For such an anodyne-sounding term, the word “bycatch” can be quite the grenade. It is generally associated with commercial fishing, and, at its most basic level, refers to any species of animal you didn’t intend to catch while fishing. Crabs, the wrong species of fish, and – perhaps most famously – dolphins all come to mind as examples of bycatch. However, while the term is accurate, albeit vague, “bycatch” is also viewed as an enraging, industry-manufactured euphemism by animal rights activists and some of the more vociferous critics of commercial fishing. To them, it is a term that “sugarcoats the indefensible” – waste, suffering, ecological devastation (you know the drill). OK, that’s predictably over-the-top, but we’ll concede that bycatch sits among industry buzzwords like “harvest” or “free-range,” that, even when well-intentioned, have the potential to raise at least as many questions as they answer.
Subtlies of language aside, bycatch is indeed a serious problem (ask the world’s 10 surviving vaquitas their opinion on this issue). However, it must be acknowledged there have been many recent techniques and tools devised to reduce bycatch, several of which have already been implemented.
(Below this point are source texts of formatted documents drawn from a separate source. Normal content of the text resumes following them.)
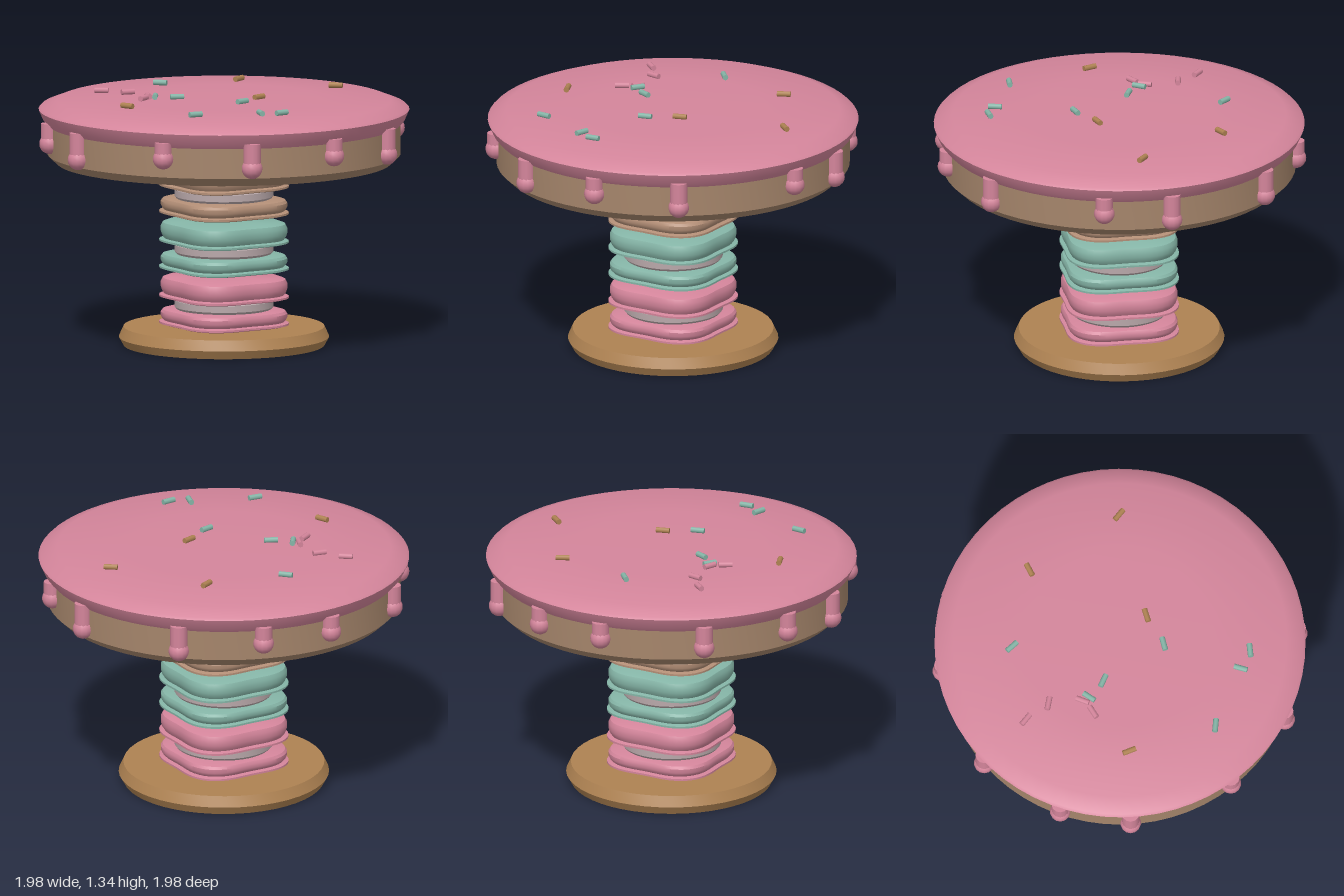
import * as THREE from 'three';
import { toCreasedNormals } from 'three/addons/utils/BufferGeometryUtils.js';

const mat = (name, color) => {
  const m = new THREE.MeshStandardMaterial({ color });
  m.name = name;
  return m;
};

// Lathe from [radius, y] points listed bottom to top
const lathe = (pts, sides, crease = 0.5) =>
  toCreasedNormals(new THREE.LatheGeometry(pts.map(p => new THREE.Vector2(...p)), sides), crease);

// Four-lobed biscuit shell with a thin foot ring at its lower edge
function shellGeometry(height) {
  const foot = 0.022, body = height - foot;
  const pts = [
    [0, 0], [0.97, 0], [1.035, 0.006], [1.035, 0.016], [0.96, foot],
    [0.99, foot + body * 0.15], [1.01, foot + body * 0.35], [1.01, foot + body * 0.65],
    [0.98, foot + body * 0.85], [0.88, foot + body * 0.97], [0, height],
  ].map(p => new THREE.Vector2(...p));
  const geo = new THREE.LatheGeometry(pts, 64);
  const pos = geo.attributes.position;
  for (let i = 0; i < pos.count; i++) {
    const x = pos.getX(i), z = pos.getZ(i);
    const r = 0.31 - 0.025 * Math.cos(4 * Math.atan2(z, x));
    pos.setX(i, x * r);
    pos.setZ(i, z * r);
  }
  return toCreasedNormals(geo, 0.6);
}

export function createModel() {
  const model = new THREE.Group();
  const pink = mat('pink icing', 0xd4859b);
  const teal = mat('mint', 0x85b5a7);
  const tan = mat('tan biscuit', 0xb48f77);
  const cake = mat('brown cake', 0xa5856b);
  const cream = mat('cream filling', 0xb9a8aa);
  const gold = mat('golden biscuit', 0xae8252);

  const add = (parent, name, geo, material) => {
    const mesh = new THREE.Mesh(geo, material);
    mesh.name = name;
    parent.add(mesh);
    return mesh;
  };

  // Round foot plate
  add(model, 'base', lathe([[0, 0], [0.53, 0], [0.555, 0.045], [0.53, 0.1], [0, 0.1]], 48, 0.35), gold);

  // Pedestal of three filled biscuits
  const upperShell = shellGeometry(0.12), lowerShell = shellGeometry(0.09);
  const filling = lathe([[0, 0], [0.25, 0], [0.262, 0.015], [0.262, 0.05], [0.25, 0.065], [0, 0.065]], 48);
  [pink, teal, tan].forEach((m, i) => {
    const biscuit = new THREE.Group();
    biscuit.name = 'pedestalBiscuit' + (i + 1);
    biscuit.position.y = 0.107 + i * 0.295;
    add(biscuit, 'lowerShell', lowerShell, m);
    add(biscuit, 'filling', filling, cream).position.y = 0.085;
    add(biscuit, 'upperShell', upperShell, m).position.y = 0.143;
    model.add(biscuit);
  });

  // Table top: cake with an icing layer
  add(model, 'cakeTop', lathe([[0, 0.975], [0.885, 0.975], [0.932, 1.02], [0.932, 1.2], [0, 1.2]], 64, 0.6), cake);
  add(model, 'icing', lathe([
    [0.92, 1.166], [0.955, 1.205], [0.978, 1.258], [0.966, 1.27], [0.88, 1.303], [0.5, 1.313], [0, 1.318],
  ], 64, 0.5), pink);

  // Icing drips: [angle in degrees from +x towards +z, lowest height]
  const drips = [
    [-7, 1.01], [15, 1.06], [56, 1.015], [84, 1.06], [113, 1.02], [142, 1.065],
    [177, 1.01], [200, 1.045], [230, 1.03], [264, 1.06], [288, 1.055], [315.5, 1.01],
  ];
  for (const [deg, low] of drips) {
    const a = THREE.MathUtils.degToRad(deg);
    const drip = new THREE.Group();
    drip.name = 'icingDrip';
    drip.position.set(0.94 * Math.cos(a), 0, 0.94 * Math.sin(a));
    const ballY = low + 0.055, length = 1.208 - ballY;
    add(drip, 'dripStem', new THREE.CylinderGeometry(0.046, 0.046, length, 12), pink).position.y = ballY + length / 2;
    add(drip, 'dripBall', new THREE.SphereGeometry(0.055, 14, 10), pink).position.y = ballY;
    model.add(drip);
  }

  // Sprinkles: [x, z, direction x, direction z, material]
  const rod = new THREE.CylinderGeometry(0.015, 0.015, 0.072, 8).rotateZ(Math.PI / 2);
  const sprinkles = [
    [-0.04, -0.57, 1, 1.1, teal], [-0.45, -0.5, 1, 0.8, pink], [-0.36, -0.38, 1, 0.2, pink],
    [0.39, -0.475, 1, -0.5, gold], [-0.41, -0.145, 1, -0.6, pink], [-0.345, -0.2, -0.4, 1, pink],
    [-0.325, -0.165, -0.7, 1, teal], [-0.235, -0.09, 1, 0.45, teal], [-0.63, 0.045, 0.4, 1, gold],
    [0.695, 0, 1, 0.8, gold], [0.13, 0.14, 1, -0.3, gold], [-0.03, 0.23, 1, -0.25, teal],
    [-0.49, 0.5, 1, 0.1, teal], [-0.17, 0.635, -0.3, 1, teal], [-0.07, 0.685, 1, -0.1, teal],
  ];
  for (const [x, z, dx, dz, m] of sprinkles) {
    const s = add(model, 'sprinkle', rod, m);
    s.position.set(x, 1.328, z);
    s.rotation.y = -Math.atan2(dz, dx);
  }
  return model;
}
Some of them are already enjoying dramatic success.
Off the coast of Alaska, where pollock are caught (pollock are the white groundfish that often end up in fish fillet sandwiches), there is a long history of salmon bycatch. This is bad news, as there are indigenous people who depend on salmon for food, and some of the Pacific salmon species are endangered. However, the nets used by Alaskan pollock fishers now use salmon excluders, which allow salmon to escape from pollock nets.
A more colorful solution comes from Oregon, where it was recently discovered that an ecologically vital smelt, the eulachon, will follow LED lights (especially green ones) placed on the bottom of a shrimp net, keeping them from being inadvertently scooped up. Interestingly, nobody is quite sure why eulachons follow the lights – but follow they do, and that is the important thing.
For seabirds, the oft-forgotten victims of bycatch, streamers (called tori lines or, more aptly, bird-scaring lines) have been equipped on many boats, flapping threateningly over fishing lines, and more importantly, over the tantalizing bait that birds sometimes attack and get hooked on. When used properly, these lines have been hugely successful.
And finally, for our beloved cetaceans, instead of visual cues, a device called a banana pinger (surprise! – it looks much like a mechanical banana) is now being attached to fishing nets, emitting obnoxious high-frequency pings when submerged. The good news so far: dolphins and porpoises are not fans of it! There has been some fear that hungry porpoises, clever as they are, would become habituated to the noise, and begin exploring the delicious interiors of fishing nets once again, but so far, there is little evidence of that happening.
While none of these innovations are perfect, they make a difference and are chasing an important ideal… and more are finding their way into the field (and the water) every day.